Find the line with "angles = [math.radians(start" in the entries below, then reproduce it and every line after it down to and including the line with "ring = arc(x, y, r, 0, 360, n)[:-1]", exactly.
** Source records follows **
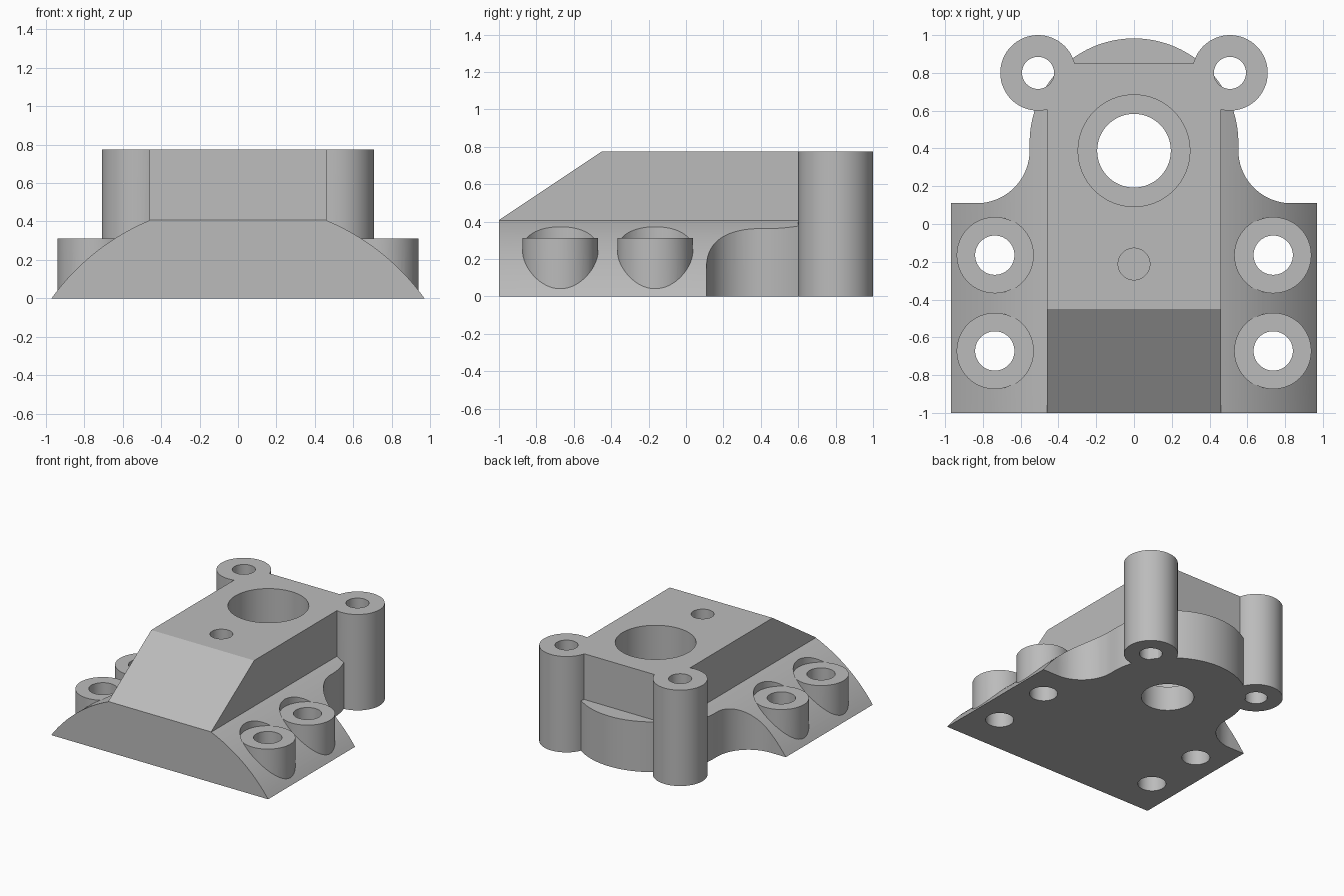
import bpy, bmesh, math
from mathutils import Vector

cube = bpy.data.objects.get("Cube")
if cube:
    bpy.data.objects.remove(cube, do_unlink=True)

grey = bpy.data.materials.new("plain_grey")
grey.use_nodes = True
grey.diffuse_color = (0.5, 0.5, 0.5, 1)
grey.node_tree.nodes["Principled BSDF"].inputs["Base Color"].default_value = (0.5, 0.5, 0.5, 1)


def prism(name, points, sweep):
    """Extrude a closed outline of 3D points along a vector."""
    bm = bmesh.new()
    face = bm.faces.new([bm.verts.new(p) for p in points])
    out = bmesh.ops.extrude_face_region(bm, geom=[face])
    moved = [v for v in out["geom"] if isinstance(v, bmesh.types.BMVert)]
    bmesh.ops.translate(bm, verts=moved, vec=Vector(sweep))
    bmesh.ops.recalc_face_normals(bm, faces=bm.faces)
    mesh = bpy.data.meshes.new(name)
    bm.to_mesh(mesh)
    bm.free()
    mesh.materials.append(grey)
    obj = bpy.data.objects.new(name, mesh)
    bpy.context.collection.objects.link(obj)
    return obj


def arc(cx, cy, r, start, end, n):
    angles = [math.radians(start + (end - start) * i / n) for i in range(n + 1)]
    return [(cx + r * math.cos(a), cy + r * math.sin(a)) for a in angles]


def cylinder(name, x, y, r, z0, z1, n=64):
    ring = arc(x, y, r, 0, 360, n)[:-1]
    return prism(name, [(px, py, z0) for px, py in ring], (0, 0, z1 - z0))


def combine(target, tool, operation):
    """Apply a boolean and discard the tool."""
    mod = target.modifiers.new("boolean", 'BOOLEAN')
    mod.operation, mod.solver, mod.object = operation, 'EXACT', tool
    bpy.context.view_layer.objects.active = target
    bpy.ops.object.modifier_apply(modifier=mod.name)
    bpy.data.objects.remove(tool, do_unlink=True)


HEIGHT, SHOULDER, HALF = 0.775, 0.408, 0.46
POST = (0.508, 0.8)
BOSSES = [(s * 0.737, y) for s in (-1, 1) for y in (-0.165, -0.672)]

# Base: arched cross-section with a flat top, trimmed to the plan outline
centre_z, radius = -0.695, 1.193
low = math.degrees(math.asin(-centre_z / radius))
high = math.degrees(math.acos(HALF / radius))
side = arc(0, centre_z, radius, low, high, 24)
section = side + [(-x, z) for x, z in reversed(side)]
base = prism("base", [(x, -1, z) for x, z in section], (0, 2.2, 0))

half_plan = [(1.2, -1.2), (1.2, 0.11)] + arc(0.8325, 0.39, 0.28, 270, 180, 24)
half_plan += arc(0, 0.43, 0.5525, 0, 90, 40)
plan = half_plan + [(-x, y) for x, y in reversed(half_plan[:-1])]
combine(base, prism("plan_trim", [(x, y, -0.1) for x, y in plan], (0, 0, 1)), 'INTERSECT')

# Screw bosses with clearance pockets above them
for x, y in BOSSES:
    combine(base, cylinder("screw_boss", x, y, 0.202, 0.02, 0.5), 'UNION')
    combine(base, cylinder("boss_pocket", x, y, 0.204, 0.312, 0.8), 'DIFFERENCE')

# Raised block with a sloping front
profile = [(-1, 0.33), (-1, SHOULDER), (-0.45, HEIGHT), (0.85, HEIGHT), (0.85, 0.33)]
body = prism("housing_body", [(-HALF, y, z) for y, z in profile], (2 * HALF, 0, 0))

# Rear corner posts and their bores
for s in (-1, 1):
    combine(body, cylinder("post", s * POST[0], POST[1], 0.2, 0, HEIGHT), 'UNION')
for s in (-1, 1):
    combine(body, cylinder("post_bore", s * POST[0], POST[1], 0.085, -0.1, 1), 'DIFFERENCE')

combine(body, base, 'UNION')

# Stepped main bore, blind hole and screw holes
combine(body, cylinder("main_bore", 0, 0.388, 0.195, -0.1, 1), 'DIFFERENCE')
combine(body, cylinder("counterbore", 0, 0.388, 0.296, 0.2, 1), 'DIFFERENCE')
combine(body, cylinder("blind_hole", 0, -0.212, 0.084, 0.4, 1), 'DIFFERENCE')
for x, y in BOSSES:
    combine(body, cylinder("screw_hole", x, y, 0.104, -0.1, 1), 'DIFFERENCE')

bpy.ops.object.select_all(action='DESELECT')
body.select_set(True)
bpy.context.view_layer.objects.active = body
bpy.ops.object.shade_smooth_by_angle(angle=math.radians(25))
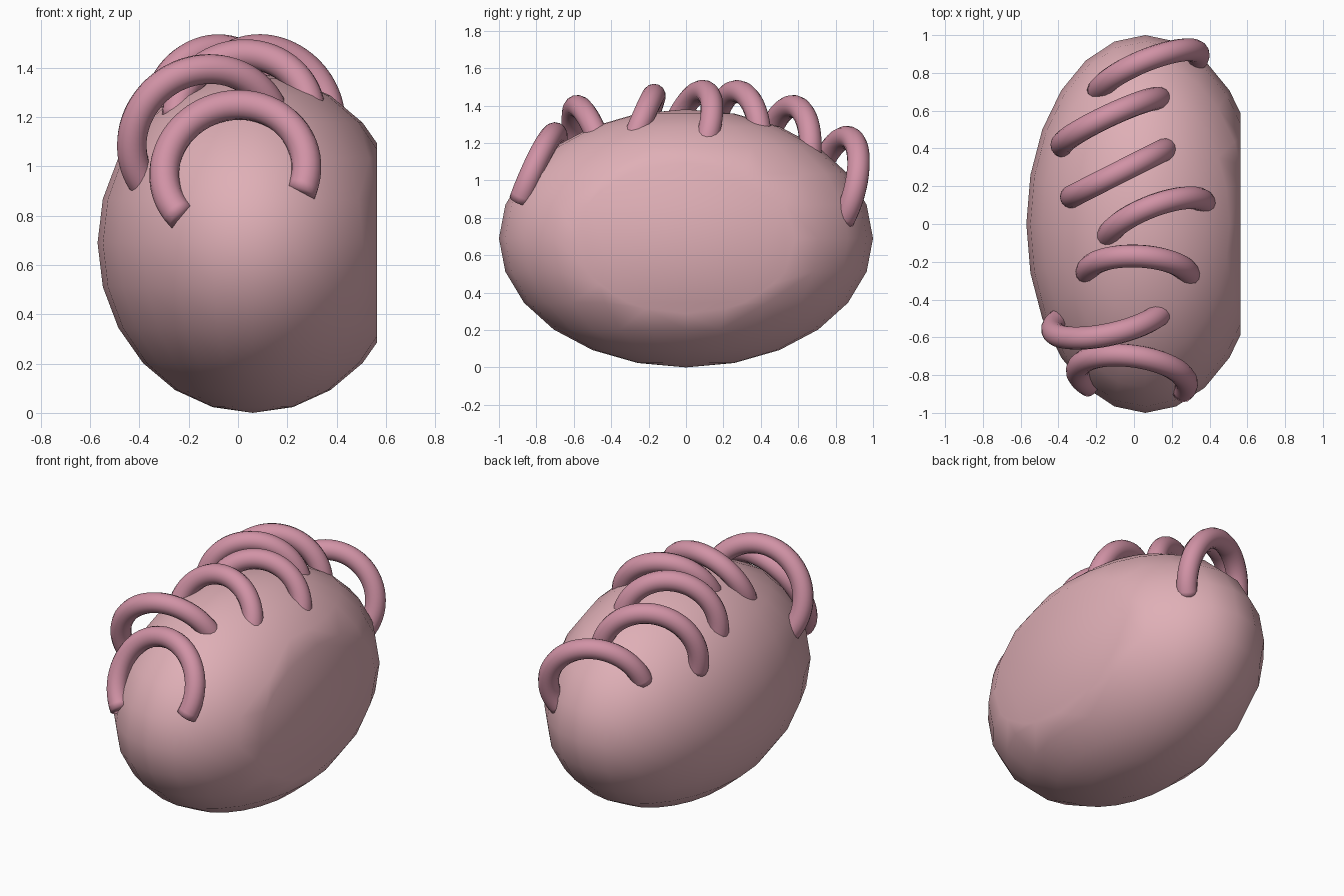
import bpy, bmesh, math
from mathutils import Vector, Matrix

if "Cube" in bpy.data.objects:
    bpy.data.objects.remove(bpy.data.objects["Cube"])


def material(name, color):
    m = bpy.data.materials.new(name)
    m.diffuse_color = (*color, 1)
    m.use_nodes = True
    m.node_tree.nodes["Principled BSDF"].inputs["Base Color"].default_value = m.diffuse_color
    return m


def add_object(name, bm, mat):
    bmesh.ops.recalc_face_normals(bm, faces=bm.faces)
    me = bpy.data.meshes.new(name)
    bm.to_mesh(me)
    bm.free()
    for p in me.polygons:
        p.use_smooth = True
    me.materials.append(mat)
    ob = bpy.data.objects.new(name, me)
    bpy.context.collection.objects.link(ob)
    return ob


pale_pink = material("pale pink", (0.74, 0.43, 0.47))
rose_pink = material("rose pink", (0.64, 0.29, 0.38))

# Body: ellipsoid with one side sliced flat, softly shaded across the rim
bm = bmesh.new()
bmesh.ops.create_uvsphere(bm, u_segments=24, v_segments=12, radius=1,
                          matrix=Matrix.Translation((0.06, 0, 0.69)) @ Matrix.Diagonal((0.63, 1, 0.69, 1)))
bmesh.ops.bisect_plane(bm, geom=bm.verts[:] + bm.edges[:] + bm.faces[:], dist=1e-5,
                       plane_co=(0.565, 0, 0), plane_no=(1, 0, 0), clear_outer=True)
rim = [e for e in bm.edges if e.is_boundary]
bmesh.ops.holes_fill(bm, edges=rim, sides=0)
add_object("body", bm, pale_pink)


def arch(name, left, crown, right, tube=0.061, steps=40, sides=14):
    """Round tube on the circle through three points, with feet sunk into the body."""
    a, b, c = Vector(left), Vector(crown), Vector(right)
    u, v = b - a, c - a
    n = u.cross(v)
    center = a + (v.length_squared * n.cross(u) + u.length_squared * v.cross(n)) / (2 * n.length_squared)
    radius = (a - center).length
    n.normalize()
    e1 = (b - center).normalized()
    e2 = n.cross(e1)
    ang = lambda p: math.atan2((p - center).dot(e2), (p - center).dot(e1))
    lo, hi = sorted((ang(a), ang(c)))
    lo, hi = lo - 0.25, hi + 0.25
    bm = bmesh.new()
    rings = []
    for i in range(steps + 1):
        t = lo + (hi - lo) * i / steps
        out = e1 * math.cos(t) + e2 * math.sin(t)
        rings.append([bm.verts.new(center + out * radius + tube * (
            out * math.cos(s) + n * math.sin(s)))
            for s in (2 * math.pi * k / sides for k in range(sides))])
    for r0, r1 in zip(rings, rings[1:]):
        for k in range(sides):
            j = (k + 1) % sides
            bm.faces.new((r0[k], r0[j], r1[j], r1[k]))
    bm.faces.new(rings[0])
    bm.faces.new(rings[-1])
    add_object(name, bm, rose_pink)


# Arches from front to back: left foot, crown, right foot
arches = [
    ((-0.27, -0.83, 0.85), (0.00, -0.70, 1.25), (0.275, -0.86, 0.96)),
    ((-0.41, -0.52, 0.98), (-0.13, -0.585, 1.395), (0.12, -0.49, 1.27)),
    ((-0.24, -0.235, 1.26), (0.02, -0.17, 1.455), (0.28, -0.25, 1.29)),
    ((-0.13, -0.05, 1.32), (0.11, 0.10, 1.475), (0.36, 0.125, 1.27)),
    ((-0.33, 0.145, 1.22), (-0.085, 0.27, 1.475), (0.155, 0.39, 1.30)),
    ((-0.38, 0.415, 1.10), (-0.13, 0.575, 1.395), (0.12, 0.665, 1.20)),
    ((-0.17, 0.73, 1.09), (0.11, 0.885, 1.222), (0.33, 0.87, 0.85)),
]
for i, pts in enumerate(arches):
    arch(f"arch_{i + 1}", *pts)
** End of Source records **
Task response =>
    angles = [math.radians(start + (end - start) * i / n) for i in range(n + 1)]
    return [(cx + r * math.cos(a), cy + r * math.sin(a)) for a in angles]


def cylinder(name, x, y, r, z0, z1, n=64):
    ring = arc(x, y, r, 0, 360, n)[:-1]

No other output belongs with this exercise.